#### EXERCISE DIRECTIONS:
Copy out the entries that follow. Leave none out.

[Collected data]
((

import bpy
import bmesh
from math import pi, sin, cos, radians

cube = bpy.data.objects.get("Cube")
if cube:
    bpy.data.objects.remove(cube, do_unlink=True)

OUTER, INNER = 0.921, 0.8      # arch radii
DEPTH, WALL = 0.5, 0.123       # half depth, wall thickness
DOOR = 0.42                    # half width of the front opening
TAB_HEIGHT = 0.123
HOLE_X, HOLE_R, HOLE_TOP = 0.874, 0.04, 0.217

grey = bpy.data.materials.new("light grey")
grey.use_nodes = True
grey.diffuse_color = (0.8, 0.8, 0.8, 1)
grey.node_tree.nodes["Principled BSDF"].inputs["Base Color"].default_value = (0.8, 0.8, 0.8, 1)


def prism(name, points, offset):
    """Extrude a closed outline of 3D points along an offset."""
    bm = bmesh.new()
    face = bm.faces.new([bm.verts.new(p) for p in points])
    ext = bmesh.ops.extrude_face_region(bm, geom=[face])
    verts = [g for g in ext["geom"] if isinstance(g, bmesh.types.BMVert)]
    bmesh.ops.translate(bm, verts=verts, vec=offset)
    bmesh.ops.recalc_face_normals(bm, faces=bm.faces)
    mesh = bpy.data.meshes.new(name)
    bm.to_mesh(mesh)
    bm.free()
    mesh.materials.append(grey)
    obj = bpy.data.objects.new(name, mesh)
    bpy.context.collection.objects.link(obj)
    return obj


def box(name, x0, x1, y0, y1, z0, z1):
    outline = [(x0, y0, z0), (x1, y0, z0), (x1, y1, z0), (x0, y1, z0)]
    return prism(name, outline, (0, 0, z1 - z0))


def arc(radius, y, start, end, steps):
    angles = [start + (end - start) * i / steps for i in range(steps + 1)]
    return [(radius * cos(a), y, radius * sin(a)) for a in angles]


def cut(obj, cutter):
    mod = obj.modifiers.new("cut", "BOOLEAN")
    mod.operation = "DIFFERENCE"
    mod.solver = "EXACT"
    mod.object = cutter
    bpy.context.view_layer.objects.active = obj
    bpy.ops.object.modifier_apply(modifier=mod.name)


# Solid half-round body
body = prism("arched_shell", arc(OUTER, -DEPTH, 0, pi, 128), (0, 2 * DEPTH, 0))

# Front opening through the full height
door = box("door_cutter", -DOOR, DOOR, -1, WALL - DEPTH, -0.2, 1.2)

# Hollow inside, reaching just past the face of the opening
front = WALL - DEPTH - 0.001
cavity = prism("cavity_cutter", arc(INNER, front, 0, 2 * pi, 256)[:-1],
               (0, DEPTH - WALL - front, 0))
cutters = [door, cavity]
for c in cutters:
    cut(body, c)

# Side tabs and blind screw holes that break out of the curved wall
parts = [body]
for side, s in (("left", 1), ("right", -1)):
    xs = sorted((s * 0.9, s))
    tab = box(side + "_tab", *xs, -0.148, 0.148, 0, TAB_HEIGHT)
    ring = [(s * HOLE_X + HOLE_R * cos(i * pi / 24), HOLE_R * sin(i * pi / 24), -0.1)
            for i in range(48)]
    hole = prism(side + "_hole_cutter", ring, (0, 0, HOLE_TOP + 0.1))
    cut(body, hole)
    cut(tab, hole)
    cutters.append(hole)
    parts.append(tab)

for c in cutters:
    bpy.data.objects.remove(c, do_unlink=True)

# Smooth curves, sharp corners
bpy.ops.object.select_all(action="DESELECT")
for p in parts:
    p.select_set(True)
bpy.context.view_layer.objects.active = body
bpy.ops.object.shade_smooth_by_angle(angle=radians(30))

))

#### RESPONSE BOX:
import bpy
import bmesh
from math import pi, sin, cos, radians

cube = bpy.data.objects.get("Cube")
if cube:
    bpy.data.objects.remove(cube, do_unlink=True)

OUTER, INNER = 0.921, 0.8      # arch radii
DEPTH, WALL = 0.5, 0.123       # half depth, wall thickness
DOOR = 0.42                    # half width of the front opening
TAB_HEIGHT = 0.123
HOLE_X, HOLE_R, HOLE_TOP = 0.874, 0.04, 0.217

grey = bpy.data.materials.new("light grey")
grey.use_nodes = True
grey.diffuse_color = (0.8, 0.8, 0.8, 1)
grey.node_tree.nodes["Principled BSDF"].inputs["Base Color"].default_value = (0.8, 0.8, 0.8, 1)


def prism(name, points, offset):
    """Extrude a closed outline of 3D points along an offset."""
    bm = bmesh.new()
    face = bm.faces.new([bm.verts.new(p) for p in points])
    ext = bmesh.ops.extrude_face_region(bm, geom=[face])
    verts = [g for g in ext["geom"] if isinstance(g, bmesh.types.BMVert)]
    bmesh.ops.translate(bm, verts=verts, vec=offset)
    bmesh.ops.recalc_face_normals(bm, faces=bm.faces)
    mesh = bpy.data.meshes.new(name)
    bm.to_mesh(mesh)
    bm.free()
    mesh.materials.append(grey)
    obj = bpy.data.objects.new(name, mesh)
    bpy.context.collection.objects.link(obj)
    return obj


def box(name, x0, x1, y0, y1, z0, z1):
    outline = [(x0, y0, z0), (x1, y0, z0), (x1, y1, z0), (x0, y1, z0)]
    return prism(name, outline, (0, 0, z1 - z0))


def arc(radius, y, start, end, steps):
    angles = [start + (end - start) * i / steps for i in range(steps + 1)]
    return [(radius * cos(a), y, radius * sin(a)) for a in angles]


def cut(obj, cutter):
    mod = obj.modifiers.new("cut", "BOOLEAN")
    mod.operation = "DIFFERENCE"
    mod.solver = "EXACT"
    mod.object = cutter
    bpy.context.view_layer.objects.active = obj
    bpy.ops.object.modifier_apply(modifier=mod.name)


# Solid half-round body
body = prism("arched_shell", arc(OUTER, -DEPTH, 0, pi, 128), (0, 2 * DEPTH, 0))

# Front opening through the full height
door = box("door_cutter", -DOOR, DOOR, -1, WALL - DEPTH, -0.2, 1.2)

# Hollow inside, reaching just past the face of the opening
front = WALL - DEPTH - 0.001
cavity = prism("cavity_cutter", arc(INNER, front, 0, 2 * pi, 256)[:-1],
               (0, DEPTH - WALL - front, 0))
cutters = [door, cavity]
for c in cutters:
    cut(body, c)

# Side tabs and blind screw holes that break out of the curved wall
parts = [body]
for side, s in (("left", 1), ("right", -1)):
    xs = sorted((s * 0.9, s))
    tab = box(side + "_tab", *xs, -0.148, 0.148, 0, TAB_HEIGHT)
    ring = [(s * HOLE_X + HOLE_R * cos(i * pi / 24), HOLE_R * sin(i * pi / 24), -0.1)
            for i in range(48)]
    hole = prism(side + "_hole_cutter", ring, (0, 0, HOLE_TOP + 0.1))
    cut(body, hole)
    cut(tab, hole)
    cutters.append(hole)
    parts.append(tab)

for c in cutters:
    bpy.data.objects.remove(c, do_unlink=True)

# Smooth curves, sharp corners
bpy.ops.object.select_all(action="DESELECT")
for p in parts:
    p.select_set(True)
bpy.context.view_layer.objects.active = body
bpy.ops.object.shade_smooth_by_angle(angle=radians(30))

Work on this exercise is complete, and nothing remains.